On Thursday Sept. 19, Geneseo Student Association hosted the first of three open forums for the fall 2013 semester, run by SA Director of Public Relations senior Riley Burchell. The meeting covered several topics of interest to students, including medical amnesty, financial policy and academic advisement.
The forum began with discussion on medical amnesty, a policy promoted in spring 2013. According to the policy, if an underage student has engaged in drinking and another student needs medical assistance, making a call for someone else is something “that is taken into consideration if you yourself were under the influence of alcohol,” according to Student Association Vice President Katie Becker said.
“I think that [the new medical amnesty policy] really does embody a lot of what is an integral part of the SUNY Geneseo life and campus life and community,” Burchell said. “It is the idea that you cannot be a bystander.”
As discussion continued, the students began brainstorming ways to advertise the new policy.
“It really needs to be publicized; it really needs to be made known,” SA Director of Inter-Residence Affairs senior Olivia Kelly said.
Those in attendance offered various ideas for more effective publicizing, including the use of stickers on the doors of residence halls or door tags to spread awareness.
According to Becker, “direct contact,” as opposed to a Facebook notification, is a more effective way to reach people.
The forum then transitioned into a discussion on financial policy and academic advisement.
“I don’t know anything about finances … I think that’s what deters a lot of students from really feeling like Student Association is a place that is essentially built around them and for them,” Burchell said. “The amount of confusion about how the SA budget works, where the money goes [and] how the money is allocated is really daunting and really confusing.”
“It is important people know where the money is, where the money’s going, that kind of thing,” Becker said.
In addition to financial policy, the forum addressed academic advisement with regard to its level of student accessibility.

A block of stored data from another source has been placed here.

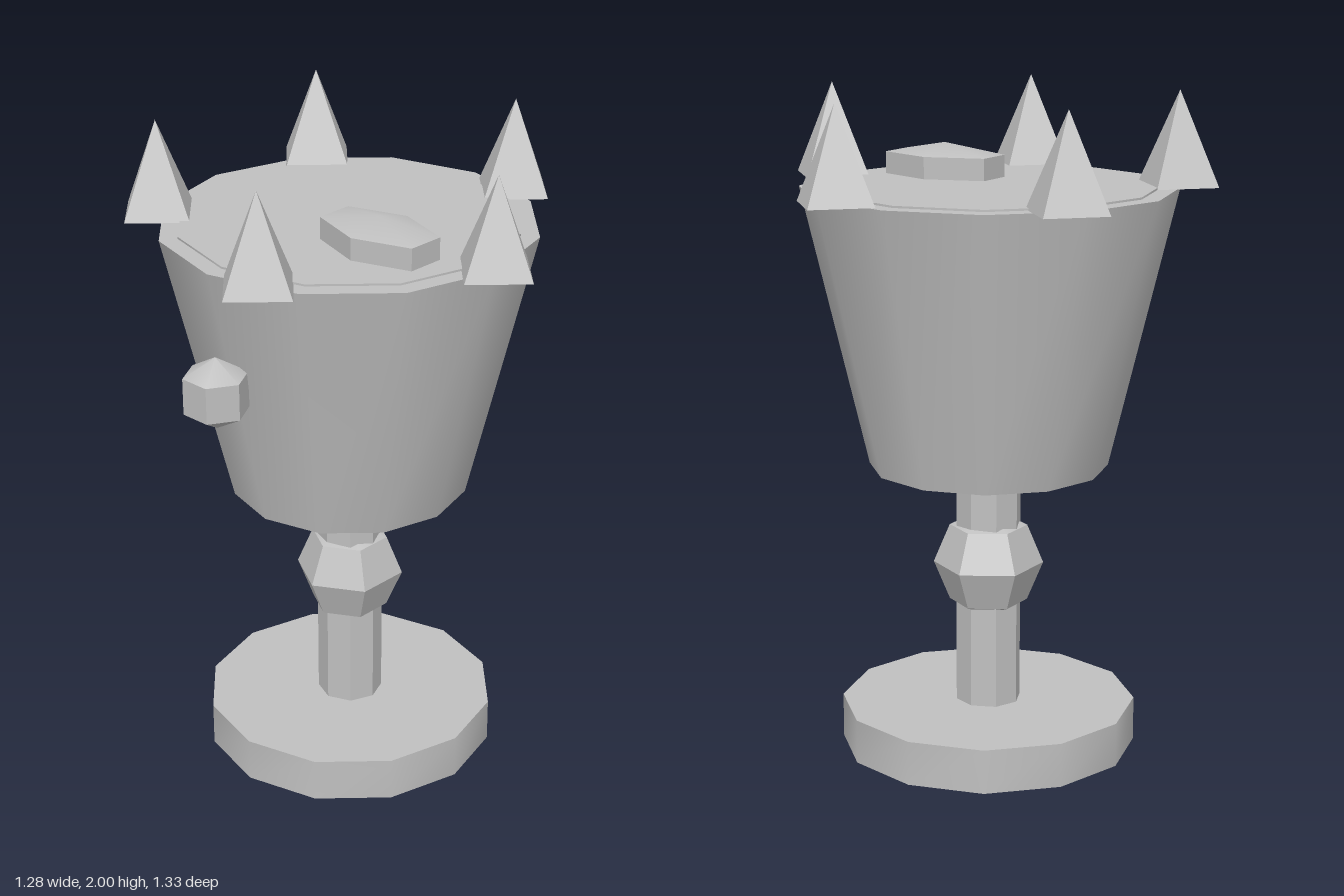
import * as THREE from 'three';
import { toCreasedNormals } from 'three/addons/utils/BufferGeometryUtils.js';

export function createModel() {
  const group = new THREE.Group();
  const stone = new THREE.MeshStandardMaterial({ color: 0xc0c0c0 });
  stone.name = 'grey metal';
  const axisX = -0.055; // goblet axis, offset so the whole model is centred

  function add(name, geometry, x, y, z) {
    const mesh = new THREE.Mesh(toCreasedNormals(geometry, 0.6), stone);
    mesh.name = name;
    mesh.position.set(x, y, z);
    group.add(mesh);
    return mesh;
  }

  // Upright frustum standing between two heights on the goblet axis
  function frustum(name, rTop, rBottom, y0, y1, sides) {
    return add(name, new THREE.CylinderGeometry(rTop, rBottom, y1 - y0, sides), axisX, (y0 + y1) / 2, 0);
  }

  // Foot, stem, bowl and the surface of the drink
  frustum('foot', 0.45, 0.45, 0, 0.135, 12);
  frustum('stem', 0.1, 0.1, 0.135, 0.88, 8);
  frustum('bowl', 0.56, 0.36, 0.88, 1.72, 12);
  frustum('drinkSurface', 0.505, 0.505, 1.7, 1.726, 12);

  // Faceted knob on the stem
  add('stemKnob', new THREE.SphereGeometry(0.167, 6, 4).rotateY(Math.PI / 6), axisX, 0.57, 0);

  // Gem set in the front of the bowl
  add('frontGem', new THREE.SphereGeometry(0.11, 6, 3), axisX, 1.355, 0.54);

  // Flattened lump floating on the drink
  add('floatingLump',
    new THREE.SphereGeometry(1, 6, 3).rotateY(Math.PI / 6).scale(0.234, 0.067, 0.134),
    0.171, 1.759, 0.112);

  // Five pyramid spikes around the rim
  for (let i = 0; i < 5; i++) {
    const a = (i * 2 * Math.PI) / 5;
    add('rimSpike' + (i + 1), new THREE.ConeGeometry(0.134, 0.28, 4),
      axisX + 0.56 * Math.cos(a), 1.86, 0.56 * Math.sin(a));
  }

  return group;
}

“If you don’t know how to take advantage of the academic system, a lot of people get lost,” Burchell said. “This is displayed by people changing their major five times ... I think advisement needs to be looked at.”